f) That the Applicant filed an application to file an appeal out of time on 11th November 2019 contrary to Section 13(1)(b) of the Tax Appeals Tribunal Act 2013 which stipulates that “a notice of Appeal to the Tribunal shall be submitted within 30 days upon receipt of the decision of the Commissioner.”
g) That by virtue of Rule 10 (3) of the Tax Appeals Tribunal (Procedure) Rules 2015, this Honorable Tribunal may extend time for filing the Memorandum of Appeal if it is satisfied that the applicant was unable to submit the documents because of either sickness, absence from Kenya or any other reasonable cause.
h) That the Applicant in its affidavit sworn by one said Harison Kinyanjui Mureithi has averred in paragraph 6 that the Appellants failure to file the Appeal within time was because they were mistaken that the Respondent was still reviewing the matter yetthe Respondent had served the Applicant with an objection decision on itax in accordance with Section 74(1) of the Tax Procedures Act 2015.

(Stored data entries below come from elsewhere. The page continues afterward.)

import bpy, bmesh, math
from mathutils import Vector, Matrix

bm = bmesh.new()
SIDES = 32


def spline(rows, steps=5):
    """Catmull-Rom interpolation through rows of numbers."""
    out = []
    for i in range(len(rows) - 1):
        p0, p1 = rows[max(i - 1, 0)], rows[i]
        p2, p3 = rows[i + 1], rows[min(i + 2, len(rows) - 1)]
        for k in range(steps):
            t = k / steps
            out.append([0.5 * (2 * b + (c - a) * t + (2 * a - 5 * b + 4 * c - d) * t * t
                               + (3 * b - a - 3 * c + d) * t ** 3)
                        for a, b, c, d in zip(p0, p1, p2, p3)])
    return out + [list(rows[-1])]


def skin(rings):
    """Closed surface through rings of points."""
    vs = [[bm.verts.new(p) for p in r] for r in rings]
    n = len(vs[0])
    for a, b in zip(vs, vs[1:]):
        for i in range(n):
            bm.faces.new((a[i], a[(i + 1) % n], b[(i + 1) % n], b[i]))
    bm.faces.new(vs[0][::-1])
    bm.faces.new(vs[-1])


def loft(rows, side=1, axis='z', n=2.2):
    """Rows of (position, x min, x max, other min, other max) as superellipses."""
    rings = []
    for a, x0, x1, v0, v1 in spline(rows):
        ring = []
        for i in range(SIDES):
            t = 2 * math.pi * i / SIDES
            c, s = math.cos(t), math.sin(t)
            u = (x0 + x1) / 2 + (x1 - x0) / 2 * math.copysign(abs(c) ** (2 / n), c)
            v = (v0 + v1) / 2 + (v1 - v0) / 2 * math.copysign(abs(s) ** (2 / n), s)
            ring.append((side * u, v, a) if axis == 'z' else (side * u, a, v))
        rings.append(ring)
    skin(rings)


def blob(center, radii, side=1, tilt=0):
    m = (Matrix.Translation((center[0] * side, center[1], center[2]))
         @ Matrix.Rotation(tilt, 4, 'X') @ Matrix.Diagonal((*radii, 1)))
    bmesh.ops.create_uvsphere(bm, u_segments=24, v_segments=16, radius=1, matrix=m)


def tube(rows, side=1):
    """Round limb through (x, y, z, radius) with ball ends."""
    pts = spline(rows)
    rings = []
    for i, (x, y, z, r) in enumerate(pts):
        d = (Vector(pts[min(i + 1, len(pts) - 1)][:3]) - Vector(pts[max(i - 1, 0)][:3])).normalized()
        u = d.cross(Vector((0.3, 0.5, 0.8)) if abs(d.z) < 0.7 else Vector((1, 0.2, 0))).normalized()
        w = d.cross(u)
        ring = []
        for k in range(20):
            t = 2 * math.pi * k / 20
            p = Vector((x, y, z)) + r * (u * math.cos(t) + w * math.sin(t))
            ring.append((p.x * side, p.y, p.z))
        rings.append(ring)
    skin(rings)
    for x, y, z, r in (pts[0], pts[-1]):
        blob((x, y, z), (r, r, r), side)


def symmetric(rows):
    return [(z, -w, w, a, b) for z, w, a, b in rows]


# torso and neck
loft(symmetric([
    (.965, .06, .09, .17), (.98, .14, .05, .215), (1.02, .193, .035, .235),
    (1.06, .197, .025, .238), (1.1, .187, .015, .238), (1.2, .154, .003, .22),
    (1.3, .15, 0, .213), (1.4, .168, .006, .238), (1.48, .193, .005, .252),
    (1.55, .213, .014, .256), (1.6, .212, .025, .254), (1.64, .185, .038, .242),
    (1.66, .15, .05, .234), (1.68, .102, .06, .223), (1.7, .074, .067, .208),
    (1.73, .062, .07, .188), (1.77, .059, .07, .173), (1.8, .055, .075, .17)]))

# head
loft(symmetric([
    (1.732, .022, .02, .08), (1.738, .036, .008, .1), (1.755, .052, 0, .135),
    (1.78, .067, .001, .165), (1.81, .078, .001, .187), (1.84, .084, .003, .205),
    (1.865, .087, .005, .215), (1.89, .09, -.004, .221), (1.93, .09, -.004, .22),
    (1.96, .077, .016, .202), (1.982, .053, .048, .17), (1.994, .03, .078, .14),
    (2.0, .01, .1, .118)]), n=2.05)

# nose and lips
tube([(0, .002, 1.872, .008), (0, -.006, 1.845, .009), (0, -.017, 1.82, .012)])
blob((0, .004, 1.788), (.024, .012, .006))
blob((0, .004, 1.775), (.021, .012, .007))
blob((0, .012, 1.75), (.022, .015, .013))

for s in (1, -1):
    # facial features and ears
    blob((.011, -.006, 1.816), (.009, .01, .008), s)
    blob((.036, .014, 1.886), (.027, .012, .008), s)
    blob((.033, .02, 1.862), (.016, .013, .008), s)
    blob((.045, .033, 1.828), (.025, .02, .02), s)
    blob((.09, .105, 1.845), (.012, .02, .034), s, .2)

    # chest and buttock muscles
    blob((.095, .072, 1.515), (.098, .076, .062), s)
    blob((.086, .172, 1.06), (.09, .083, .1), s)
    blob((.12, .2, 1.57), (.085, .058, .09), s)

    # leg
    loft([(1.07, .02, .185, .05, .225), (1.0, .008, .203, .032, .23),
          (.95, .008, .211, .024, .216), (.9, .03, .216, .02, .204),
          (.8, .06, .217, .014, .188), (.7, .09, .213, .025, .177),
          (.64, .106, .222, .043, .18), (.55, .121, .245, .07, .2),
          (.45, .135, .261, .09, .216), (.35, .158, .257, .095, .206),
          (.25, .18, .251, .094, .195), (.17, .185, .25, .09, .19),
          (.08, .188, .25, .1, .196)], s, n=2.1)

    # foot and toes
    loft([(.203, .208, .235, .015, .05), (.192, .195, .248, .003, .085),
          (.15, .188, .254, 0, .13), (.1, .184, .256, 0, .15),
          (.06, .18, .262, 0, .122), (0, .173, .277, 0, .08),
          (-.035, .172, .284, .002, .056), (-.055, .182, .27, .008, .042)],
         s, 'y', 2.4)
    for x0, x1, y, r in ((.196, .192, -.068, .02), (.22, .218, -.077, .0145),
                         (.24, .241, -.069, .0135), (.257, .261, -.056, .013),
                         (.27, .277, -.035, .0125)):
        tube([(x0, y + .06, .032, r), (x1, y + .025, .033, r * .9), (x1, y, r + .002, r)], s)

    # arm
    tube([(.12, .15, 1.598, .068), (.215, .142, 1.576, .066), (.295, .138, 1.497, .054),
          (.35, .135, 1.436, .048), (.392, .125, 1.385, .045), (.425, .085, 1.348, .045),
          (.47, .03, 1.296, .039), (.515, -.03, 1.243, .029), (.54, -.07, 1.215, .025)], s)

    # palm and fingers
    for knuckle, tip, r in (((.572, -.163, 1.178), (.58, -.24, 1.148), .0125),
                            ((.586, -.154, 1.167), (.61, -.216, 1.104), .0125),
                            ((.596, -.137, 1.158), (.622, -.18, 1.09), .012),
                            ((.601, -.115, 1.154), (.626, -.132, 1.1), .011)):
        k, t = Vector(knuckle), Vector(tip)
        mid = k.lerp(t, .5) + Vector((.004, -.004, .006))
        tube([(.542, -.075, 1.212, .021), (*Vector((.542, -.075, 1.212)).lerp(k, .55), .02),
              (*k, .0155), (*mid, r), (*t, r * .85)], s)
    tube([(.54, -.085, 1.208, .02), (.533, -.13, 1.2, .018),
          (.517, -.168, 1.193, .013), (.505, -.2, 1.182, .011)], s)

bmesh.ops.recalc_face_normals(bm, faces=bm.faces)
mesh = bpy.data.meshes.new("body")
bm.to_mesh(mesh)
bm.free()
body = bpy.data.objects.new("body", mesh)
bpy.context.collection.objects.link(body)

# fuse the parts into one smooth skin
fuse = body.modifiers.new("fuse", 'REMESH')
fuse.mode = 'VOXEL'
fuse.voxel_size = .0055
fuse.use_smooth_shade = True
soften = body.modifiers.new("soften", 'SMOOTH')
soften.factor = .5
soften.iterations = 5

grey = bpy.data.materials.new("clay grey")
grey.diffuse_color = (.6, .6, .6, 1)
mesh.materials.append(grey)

8. The Tribunal has carefully studied the parties’ pleadings and is of the respectful view that the only issue for determination is whether the Applicant has adduced sufficient reasons for the Tribunal to grant it leave to file its appeal out time.
9. The power to extent time to file an appeal is donated under Section 13 of the Tax Appeals Tribunal which provides that the Tribunal may, upon application in writing, extend the time for submitting the documents referred to in subsection (2) of the said Act, due to sickness, absence from Kenya or other reasonable cause.
10. The Tribunal is guided by the criteria set in the case of Nicholas Kiptoo Arap Korir Salat V Independent Electoral and Boundaries Commission & 7 Others (2014) eKLR where it was held that:
a) Extension of time is not a right of a party. It is an equitable remedy that is only available to a deserving party at the discretion of the court.
b) A party who seeks for extension of time has the burden of laying the basis to the satisfaction of the court.
c) Whether the court should exercise the discretion to extend time is a consideration to be made on a case to case basis.
d) Whether there is a reasonable reason for delay, the delay should be made to the satisfaction of the court.
e) Whether there will be prejudice suffered by the Respondent if the extension is granted.
f) Whether the application for extension has been brought without undue delay.
11. The Tribunal notes that the Respondent’s demand was on 3rd September 2018, to which the Applicant objected on 26th September 2018, which objection was made within the thirty (30) days as envisaged in law. Further, the Respondent served the Applicant with an objection decision on itax on 16th November 2018 denying the Applicant’s objection.
12. The Tribunal notes that it was not until 11th November 2019 that the Applicant filed an application to appeal out of time. This was a period of one year since the Applicant received the Respondent’s Objection Decision. We find that the Applicant slept on its laurels as the period is inordinately long in the circumstances.
13. Moreover, it is worth noting that the Applicant has averred in both its grounds and supporting affidavit filed on 11th November, 2019 that the reason for the delay was due to the mistaken impression that the Respondent was still reviewing their matter, having submitted the documents in support of their objection. However, the Tribunal notes that by the time of filling this application, the Respondent had already served the Applicant with an objection decision denying the Applicant’s objection, therefore, there was nothing still under review by the Respondent. We find that the said averment by the Applicant’s director under oath is not true.
14. In view of the foregoing, the Tribunal makes a finding that the Applicant has failed to demonstrate to its satisfaction as to the reason for its delay in filing the appeal on time.
15. Consequently, the application is unmerited and the Tribunal makes the following Orders:-
a) The application is hereby dismissed.
b) Each party to bear its costs.
DATED and DELIVERED at NAIROBI this 2nd Day of October, 2020.
JOSEPHINE K. MAANGI
DELILAH K. NGALA